● WHAT IS EXPECTED: Repeat only the lines below from the one containing "bm.faces.new((a, c, d, b))" through the one containing "-D), (1, -D)], 0, H)", inclusive, exactly as written.

[SUPPLIED ENTRIES]

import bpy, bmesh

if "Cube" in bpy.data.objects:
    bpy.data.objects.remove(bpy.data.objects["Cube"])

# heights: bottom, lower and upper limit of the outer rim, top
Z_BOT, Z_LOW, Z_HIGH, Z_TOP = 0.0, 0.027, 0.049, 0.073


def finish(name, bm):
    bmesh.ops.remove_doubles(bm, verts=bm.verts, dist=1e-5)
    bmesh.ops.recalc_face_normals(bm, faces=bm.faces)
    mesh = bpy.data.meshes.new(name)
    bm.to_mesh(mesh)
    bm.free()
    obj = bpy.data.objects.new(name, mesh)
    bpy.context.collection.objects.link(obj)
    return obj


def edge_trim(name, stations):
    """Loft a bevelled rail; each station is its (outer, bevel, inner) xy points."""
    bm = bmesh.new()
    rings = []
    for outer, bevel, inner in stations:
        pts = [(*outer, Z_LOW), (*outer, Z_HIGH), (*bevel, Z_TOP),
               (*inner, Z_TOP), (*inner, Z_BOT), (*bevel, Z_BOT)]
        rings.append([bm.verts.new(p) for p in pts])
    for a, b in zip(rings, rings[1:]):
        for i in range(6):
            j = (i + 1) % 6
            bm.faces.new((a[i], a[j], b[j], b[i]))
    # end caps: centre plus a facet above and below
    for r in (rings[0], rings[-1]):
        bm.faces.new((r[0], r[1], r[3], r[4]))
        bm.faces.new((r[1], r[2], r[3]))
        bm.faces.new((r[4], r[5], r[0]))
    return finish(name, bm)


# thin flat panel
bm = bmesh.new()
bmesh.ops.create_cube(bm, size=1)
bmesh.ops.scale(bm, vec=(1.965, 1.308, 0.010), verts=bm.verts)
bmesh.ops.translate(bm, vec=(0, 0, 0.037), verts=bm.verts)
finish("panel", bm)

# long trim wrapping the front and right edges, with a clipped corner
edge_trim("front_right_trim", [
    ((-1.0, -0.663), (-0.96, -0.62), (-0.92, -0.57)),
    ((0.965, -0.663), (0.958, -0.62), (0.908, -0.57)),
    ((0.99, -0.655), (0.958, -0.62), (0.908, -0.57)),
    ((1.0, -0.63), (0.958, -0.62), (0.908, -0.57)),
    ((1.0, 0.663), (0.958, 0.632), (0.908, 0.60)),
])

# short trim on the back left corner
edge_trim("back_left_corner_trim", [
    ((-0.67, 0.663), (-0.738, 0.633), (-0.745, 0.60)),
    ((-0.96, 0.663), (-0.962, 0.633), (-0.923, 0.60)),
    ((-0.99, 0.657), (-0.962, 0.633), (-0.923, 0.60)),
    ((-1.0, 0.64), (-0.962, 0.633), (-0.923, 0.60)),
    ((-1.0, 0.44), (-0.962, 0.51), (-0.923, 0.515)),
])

[/SUPPLIED ENTRIES]
[SUPPLIED ENTRIES]

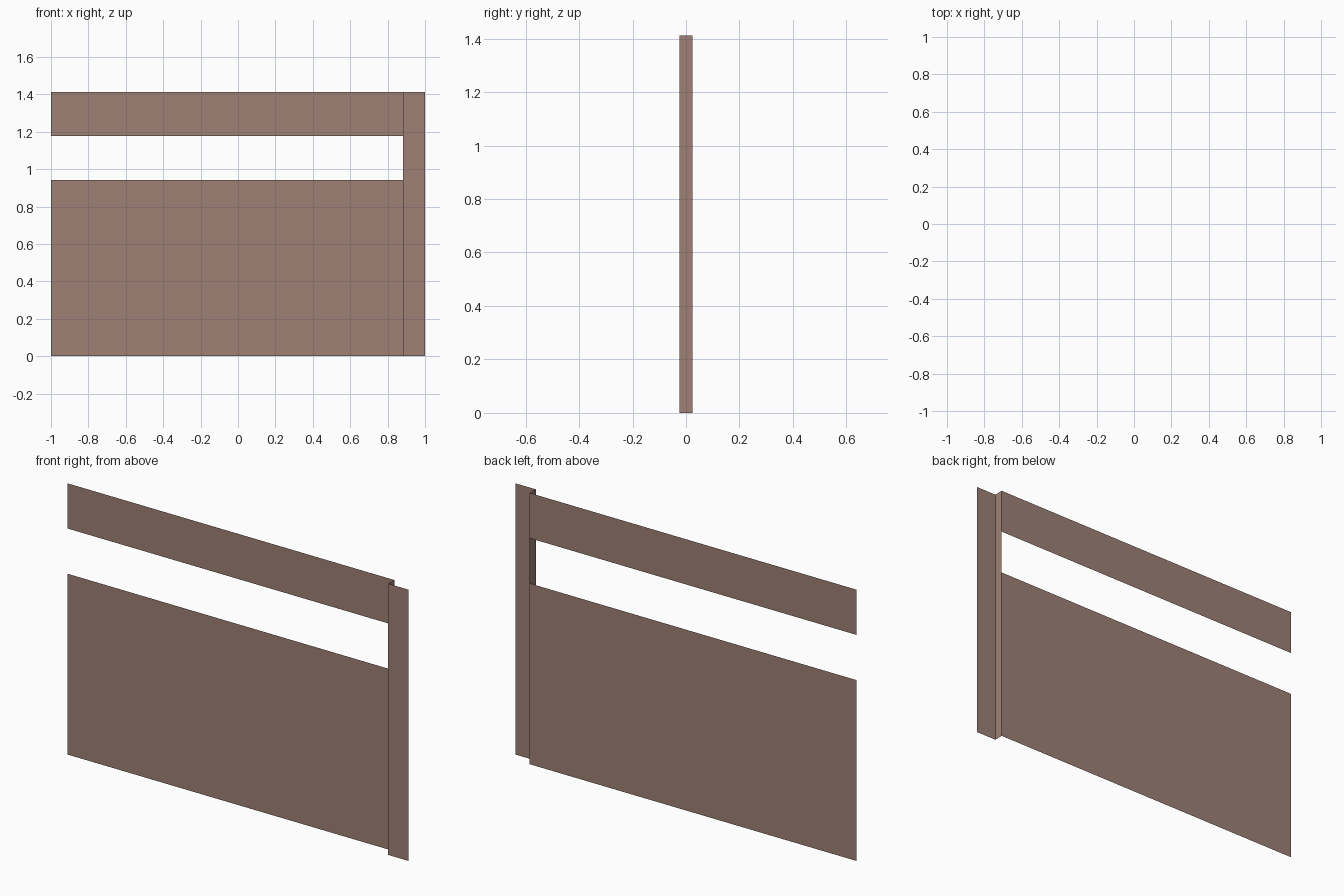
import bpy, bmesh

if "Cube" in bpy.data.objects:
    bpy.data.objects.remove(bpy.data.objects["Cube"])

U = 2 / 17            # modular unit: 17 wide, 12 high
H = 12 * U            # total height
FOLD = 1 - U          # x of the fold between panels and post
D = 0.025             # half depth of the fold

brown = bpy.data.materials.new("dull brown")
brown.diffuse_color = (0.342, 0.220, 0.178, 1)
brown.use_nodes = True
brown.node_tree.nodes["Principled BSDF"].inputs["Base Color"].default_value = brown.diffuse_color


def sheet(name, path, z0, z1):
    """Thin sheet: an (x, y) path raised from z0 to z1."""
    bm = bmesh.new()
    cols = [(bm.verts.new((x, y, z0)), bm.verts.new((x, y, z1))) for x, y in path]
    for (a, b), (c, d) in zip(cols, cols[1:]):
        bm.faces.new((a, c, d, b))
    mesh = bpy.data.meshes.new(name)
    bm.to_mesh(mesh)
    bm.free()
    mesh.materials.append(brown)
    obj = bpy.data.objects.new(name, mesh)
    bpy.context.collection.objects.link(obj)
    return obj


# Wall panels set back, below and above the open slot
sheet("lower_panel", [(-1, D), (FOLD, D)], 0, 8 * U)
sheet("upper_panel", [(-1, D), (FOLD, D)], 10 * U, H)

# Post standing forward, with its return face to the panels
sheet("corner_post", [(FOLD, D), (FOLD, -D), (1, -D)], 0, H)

[/SUPPLIED ENTRIES]

● TASK ANSWER:
        bm.faces.new((a, c, d, b))
    mesh = bpy.data.meshes.new(name)
    bm.to_mesh(mesh)
    bm.free()
    mesh.materials.append(brown)
    obj = bpy.data.objects.new(name, mesh)
    bpy.context.collection.objects.link(obj)
    return obj


# Wall panels set back, below and above the open slot
sheet("lower_panel", [(-1, D), (FOLD, D)], 0, 8 * U)
sheet("upper_panel", [(-1, D), (FOLD, D)], 10 * U, H)

# Post standing forward, with its return face to the panels
sheet("corner_post", [(FOLD, D), (FOLD, -D), (1, -D)], 0, H)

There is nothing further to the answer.